Looking at the latest COT report, extremes this week include crude oil and a new bearish extreme in the Swiss Franc. While long Canadian dollars looked like an extreme position last week, this is no longer the case today. This is shown below:

CFTC COT (futures & options combined) – November 7, 2017

11-14-2017 CFTC
Source: CFTC, MarketsNow


Notable extremes are bolded, and are highlighted when speculator positioning is more than two standard deviations above historical trailing 1-year and 3-year trends. Looking at this week’s numbers, a few themes emerge from the data.

Firstly, speculators continue to short currencies that are likely to weaken if inflation strengthens further. Thus short positions are building in both the Japanese yen and the Swiss franc. Secondly, long crude oil remains a consensus favorite, and speculators have added 39,000 contracts to their net long position this week. Lastly, speculators have been dumping commodity currencies such as the Australian dollar and the Canadian dollar. Despite optimism for crude oil, the same optimism doesn’t seem to be spilling over to the Canadian dollar today.


As rate hike hopes and GDP growth fade into memory, speculators lose interest in Canada

Looking at the recent past, speculators were most bullish on the Canadian dollar just as the currency hit multi-year highs in September. At the time, we warned that the large long position in the currency meant that it was ripe for a reversal. Following our warning, the currency weakened significantly until late October, although it has recently gained some support from stronger crude oil prices. A visual overview of speculator positioning is shown below for reference:

Buy at the top and sell at the bottom?   

11-14-2017 CFTC CAD
Source: CFTC, MarketsNow


As shown above, CAD speculators were most net short the currency in early May, just as USD/CAD rose above 1.35. At the time, 3-year z-scores were three standard deviations below historical averages. As the Canadian dollar strengthened over the summer, speculators flipped from being net short to net long. Positions then hit another extreme in September, as USD/CAD approached 1.20. Following our warning at the time, the currency is now trading within a normal range.

Looking at what’s next for the Canadian dollar, we wrote that crude oil is one of the few remaining positive catalysts for the currency in late October. At the time sentiment towards the loonie was looking overly bearish, and the currency subsequently strengthened. Today, crude oil itself is looking ripe for a reversal. Looking at the future, the currency is facing quite a few headwinds:

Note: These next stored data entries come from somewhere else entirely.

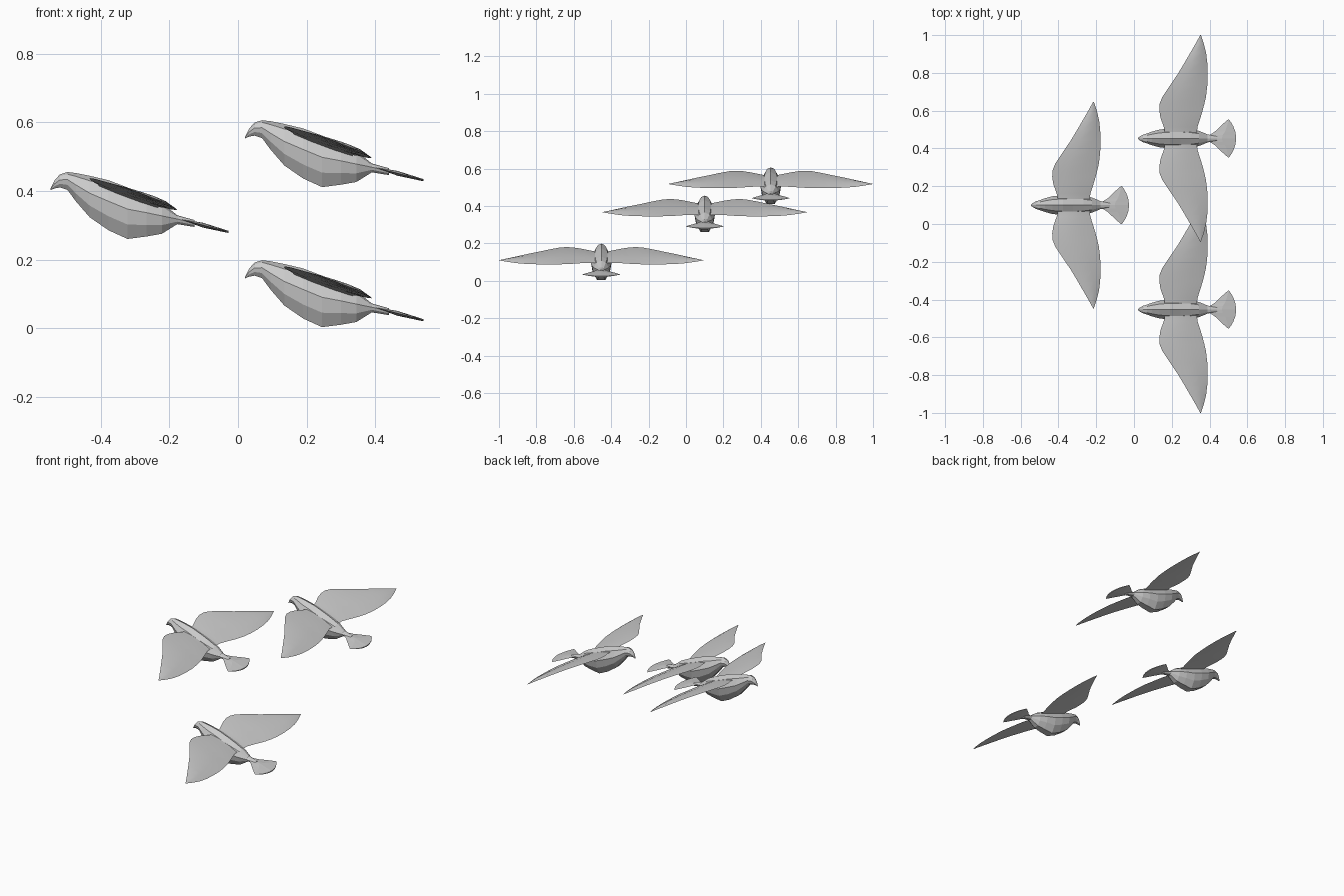
import bpy, bmesh, math

cube = bpy.data.objects.get("Cube")
if cube:
    bpy.data.objects.remove(cube, do_unlink=True)

grey = bpy.data.materials.new("plain grey")
grey.use_nodes = True
grey.diffuse_color = (0.6, 0.6, 0.6, 1)
grey.node_tree.nodes["Principled BSDF"].inputs["Base Color"].default_value = (0.6, 0.6, 0.6, 1)


def loft(name, rings, smooth=False):
    """Mesh skinned through equal-length closed rings, with capped ends."""
    bm = bmesh.new()
    loops = [[bm.verts.new(p) for p in ring] for ring in rings]
    n = len(loops[0])
    for a, b in zip(loops, loops[1:]):
        for i in range(n):
            j = (i + 1) % n
            bm.faces.new((a[i], a[j], b[j], b[i]))
    bm.faces.new(loops[0])
    bm.faces.new(loops[-1])
    bmesh.ops.recalc_face_normals(bm, faces=bm.faces)
    for f in bm.faces:
        f.smooth = smooth
    mesh = bpy.data.meshes.new(name)
    bm.to_mesh(mesh)
    bm.free()
    mesh.materials.append(grey)
    return mesh


# Body: x, top z, bottom z, half width, from beak to tail root
BODY = [
    (0.021, 0.150, 0.145, 0.003), (0.032, 0.173, 0.150, 0.011),
    (0.048, 0.191, 0.153, 0.020), (0.070, 0.198, 0.146, 0.027),
    (0.095, 0.195, 0.112, 0.036), (0.135, 0.187, 0.066, 0.047),
    (0.190, 0.174, 0.028, 0.053), (0.245, 0.153, 0.003, 0.054),
    (0.300, 0.130, 0.010, 0.050), (0.345, 0.108, 0.018, 0.040),
    (0.390, 0.072, 0.046, 0.021), (0.440, 0.058, 0.038, 0.014),
]
# Faceted cross-section: share of half width, share of depth below the top
SECTION = [(0, 0), (0.62, 0.12), (1, 0.42), (0.85, 0.72), (0.4, 1),
           (-0.4, 1), (-0.85, 0.72), (-1, 0.42), (-0.62, 0.12)]
body = loft("body", [[(x, w * u, t + (b - t) * v) for u, v in SECTION]
                     for x, t, b, w in BODY])

# Wing: span y, leading edge x and z, trailing edge x and z
WING = [
    (0.000, 0.170, 0.150, 0.330, 0.092), (0.060, 0.158, 0.162, 0.336, 0.096),
    (0.110, 0.140, 0.172, 0.352, 0.094), (0.150, 0.134, 0.178, 0.364, 0.091),
    (0.185, 0.136, 0.180, 0.373, 0.089), (0.220, 0.150, 0.178, 0.381, 0.088),
    (0.280, 0.190, 0.167, 0.388, 0.087), (0.340, 0.231, 0.154, 0.390, 0.088),
    (0.400, 0.267, 0.142, 0.388, 0.090), (0.450, 0.296, 0.131, 0.382, 0.094),
    (0.500, 0.325, 0.120, 0.370, 0.101), (0.547, 0.351, 0.110, 0.354, 0.109),
]


def wing_ring(y, lx, lz, tx, tz):
    """Thin, slightly arched aerofoil section."""
    c = tx - lx
    point = lambda f, lift: (lx + c * f, y, lz + (tz - lz) * f + lift)
    h = min(0.008, c * 0.1)
    return [point(0, 0), point(0.3, h), point(0.7, h), point(1, 0),
            point(0.7, -h * 0.4), point(0.3, -h * 0.4)]


stations = [(-s[0],) + s[1:] for s in reversed(WING[1:])] + WING
wings = loft("wings", [wing_ring(*s) for s in stations], smooth=True)

# Tail fan: half width y, front x, rear x; it slopes down towards the rear
FAN = [(0.000, 0.390, 0.540), (0.018, 0.400, 0.539), (0.036, 0.428, 0.536),
       (0.062, 0.455, 0.527), (0.085, 0.480, 0.514), (0.101, 0.499, 0.502)]


def fan_ring(y, fx, rx):
    height = lambda x: 0.060 - (x - 0.40) * 0.26
    mx = (fx + rx) / 2
    h = 0.007 * (1 - abs(y) / 0.11)
    return [(fx, y, height(fx)), (mx, y, height(mx) + h), (rx, y, height(rx) + h * 0.4),
            (rx, y, height(rx) - h * 0.5), (mx, y, height(mx) - h)]


fan = [(-s[0],) + s[1:] for s in reversed(FAN[1:])] + FAN
tail = loft("tail", [fan_ring(*s) for s in fan])

# Flock of three birds sharing the same parts
FLOCK = {"low": (0, -0.453, 0), "middle": (-0.567, 0.100, 0.257), "high": (0, 0.453, 0.408)}
for label, place in FLOCK.items():
    for part in (body, wings, tail):
        ob = bpy.data.objects.new(f"{label}_bird_{part.name}", part)
        ob.location = place
        bpy.context.collection.objects.link(ob)

# Keep the thin wing rims crisp
bpy.ops.object.select_all(action="DESELECT")
ob = bpy.data.objects["low_bird_wings"]
ob.select_set(True)
bpy.context.view_layer.objects.active = ob
bpy.ops.object.shade_smooth_by_angle(angle=math.radians(25))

  1. The Bank of Canada’s tone suggests a neutral outlook for monetary policy
  2. The ongoing government fiscal stimulus program is unlikely to keep growing next year
  3. Sentiment towards the currency looks set to keep falling
  4. GDP growth is decelerating in rate-of-change terms, and
  5. Future support from crude oil looks tough as speculator interest in the commodity hits bullish extremes

With lots of headwinds and few reasons to buy the Canadian dollar, it’s tough to get optimistic on the currency anytime soon.

Topics: Canadian dollar
Tags: CFTC